#### Data extracts
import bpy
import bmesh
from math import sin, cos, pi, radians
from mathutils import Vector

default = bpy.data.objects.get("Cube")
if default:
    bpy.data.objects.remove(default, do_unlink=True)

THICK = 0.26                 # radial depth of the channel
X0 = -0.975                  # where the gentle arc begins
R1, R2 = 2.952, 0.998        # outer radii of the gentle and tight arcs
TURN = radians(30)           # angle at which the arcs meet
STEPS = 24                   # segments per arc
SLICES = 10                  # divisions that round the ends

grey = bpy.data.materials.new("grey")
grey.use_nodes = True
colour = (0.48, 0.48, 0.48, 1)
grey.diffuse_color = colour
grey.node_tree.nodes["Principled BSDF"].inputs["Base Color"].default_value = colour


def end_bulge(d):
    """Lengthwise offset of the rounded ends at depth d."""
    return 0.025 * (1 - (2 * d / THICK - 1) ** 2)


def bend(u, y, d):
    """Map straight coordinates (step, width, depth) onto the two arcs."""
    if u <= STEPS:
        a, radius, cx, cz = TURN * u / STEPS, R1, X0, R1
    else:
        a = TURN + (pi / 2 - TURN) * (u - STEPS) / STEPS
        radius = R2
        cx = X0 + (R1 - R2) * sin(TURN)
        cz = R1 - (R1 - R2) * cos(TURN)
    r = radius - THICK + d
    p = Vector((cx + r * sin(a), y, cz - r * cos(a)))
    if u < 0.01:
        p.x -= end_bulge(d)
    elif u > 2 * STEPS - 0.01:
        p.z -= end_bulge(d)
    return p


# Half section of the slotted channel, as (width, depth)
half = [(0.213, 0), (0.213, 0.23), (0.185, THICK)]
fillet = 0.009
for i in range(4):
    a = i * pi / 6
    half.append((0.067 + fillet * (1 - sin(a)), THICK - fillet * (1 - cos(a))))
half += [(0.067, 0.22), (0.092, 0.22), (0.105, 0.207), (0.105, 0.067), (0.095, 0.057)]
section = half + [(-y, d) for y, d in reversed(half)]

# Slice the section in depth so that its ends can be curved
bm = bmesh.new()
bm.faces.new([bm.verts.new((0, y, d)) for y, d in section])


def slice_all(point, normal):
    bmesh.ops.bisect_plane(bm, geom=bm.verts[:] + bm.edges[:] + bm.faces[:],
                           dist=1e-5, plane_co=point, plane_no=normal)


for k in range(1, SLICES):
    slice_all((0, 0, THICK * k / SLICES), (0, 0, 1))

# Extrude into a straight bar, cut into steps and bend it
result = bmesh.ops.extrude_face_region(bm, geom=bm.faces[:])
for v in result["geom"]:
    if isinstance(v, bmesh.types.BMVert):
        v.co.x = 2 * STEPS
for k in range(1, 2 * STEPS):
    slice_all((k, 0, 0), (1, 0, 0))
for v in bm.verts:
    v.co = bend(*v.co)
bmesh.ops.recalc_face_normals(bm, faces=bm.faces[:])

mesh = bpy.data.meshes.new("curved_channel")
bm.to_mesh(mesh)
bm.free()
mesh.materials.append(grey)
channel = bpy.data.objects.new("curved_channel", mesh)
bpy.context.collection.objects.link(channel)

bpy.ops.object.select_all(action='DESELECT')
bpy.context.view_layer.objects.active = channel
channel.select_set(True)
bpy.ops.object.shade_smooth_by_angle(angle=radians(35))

#### How to complete this task
Each of the entries above is to be repeated exactly.

#### Answer space
import bpy
import bmesh
from math import sin, cos, pi, radians
from mathutils import Vector

default = bpy.data.objects.get("Cube")
if default:
    bpy.data.objects.remove(default, do_unlink=True)

THICK = 0.26                 # radial depth of the channel
X0 = -0.975                  # where the gentle arc begins
R1, R2 = 2.952, 0.998        # outer radii of the gentle and tight arcs
TURN = radians(30)           # angle at which the arcs meet
STEPS = 24                   # segments per arc
SLICES = 10                  # divisions that round the ends

grey = bpy.data.materials.new("grey")
grey.use_nodes = True
colour = (0.48, 0.48, 0.48, 1)
grey.diffuse_color = colour
grey.node_tree.nodes["Principled BSDF"].inputs["Base Color"].default_value = colour


def end_bulge(d):
    """Lengthwise offset of the rounded ends at depth d."""
    return 0.025 * (1 - (2 * d / THICK - 1) ** 2)


def bend(u, y, d):
    """Map straight coordinates (step, width, depth) onto the two arcs."""
    if u <= STEPS:
        a, radius, cx, cz = TURN * u / STEPS, R1, X0, R1
    else:
        a = TURN + (pi / 2 - TURN) * (u - STEPS) / STEPS
        radius = R2
        cx = X0 + (R1 - R2) * sin(TURN)
        cz = R1 - (R1 - R2) * cos(TURN)
    r = radius - THICK + d
    p = Vector((cx + r * sin(a), y, cz - r * cos(a)))
    if u < 0.01:
        p.x -= end_bulge(d)
    elif u > 2 * STEPS - 0.01:
        p.z -= end_bulge(d)
    return p


# Half section of the slotted channel, as (width, depth)
half = [(0.213, 0), (0.213, 0.23), (0.185, THICK)]
fillet = 0.009
for i in range(4):
    a = i * pi / 6
    half.append((0.067 + fillet * (1 - sin(a)), THICK - fillet * (1 - cos(a))))
half += [(0.067, 0.22), (0.092, 0.22), (0.105, 0.207), (0.105, 0.067), (0.095, 0.057)]
section = half + [(-y, d) for y, d in reversed(half)]

# Slice the section in depth so that its ends can be curved
bm = bmesh.new()
bm.faces.new([bm.verts.new((0, y, d)) for y, d in section])


def slice_all(point, normal):
    bmesh.ops.bisect_plane(bm, geom=bm.verts[:] + bm.edges[:] + bm.faces[:],
                           dist=1e-5, plane_co=point, plane_no=normal)


for k in range(1, SLICES):
    slice_all((0, 0, THICK * k / SLICES), (0, 0, 1))

# Extrude into a straight bar, cut into steps and bend it
result = bmesh.ops.extrude_face_region(bm, geom=bm.faces[:])
for v in result["geom"]:
    if isinstance(v, bmesh.types.BMVert):
        v.co.x = 2 * STEPS
for k in range(1, 2 * STEPS):
    slice_all((k, 0, 0), (1, 0, 0))
for v in bm.verts:
    v.co = bend(*v.co)
bmesh.ops.recalc_face_normals(bm, faces=bm.faces[:])

mesh = bpy.data.meshes.new("curved_channel")
bm.to_mesh(mesh)
bm.free()
mesh.materials.append(grey)
channel = bpy.data.objects.new("curved_channel", mesh)
bpy.context.collection.objects.link(channel)

bpy.ops.object.select_all(action='DESELECT')
bpy.context.view_layer.objects.active = channel
channel.select_set(True)
bpy.ops.object.shade_smooth_by_angle(angle=radians(35))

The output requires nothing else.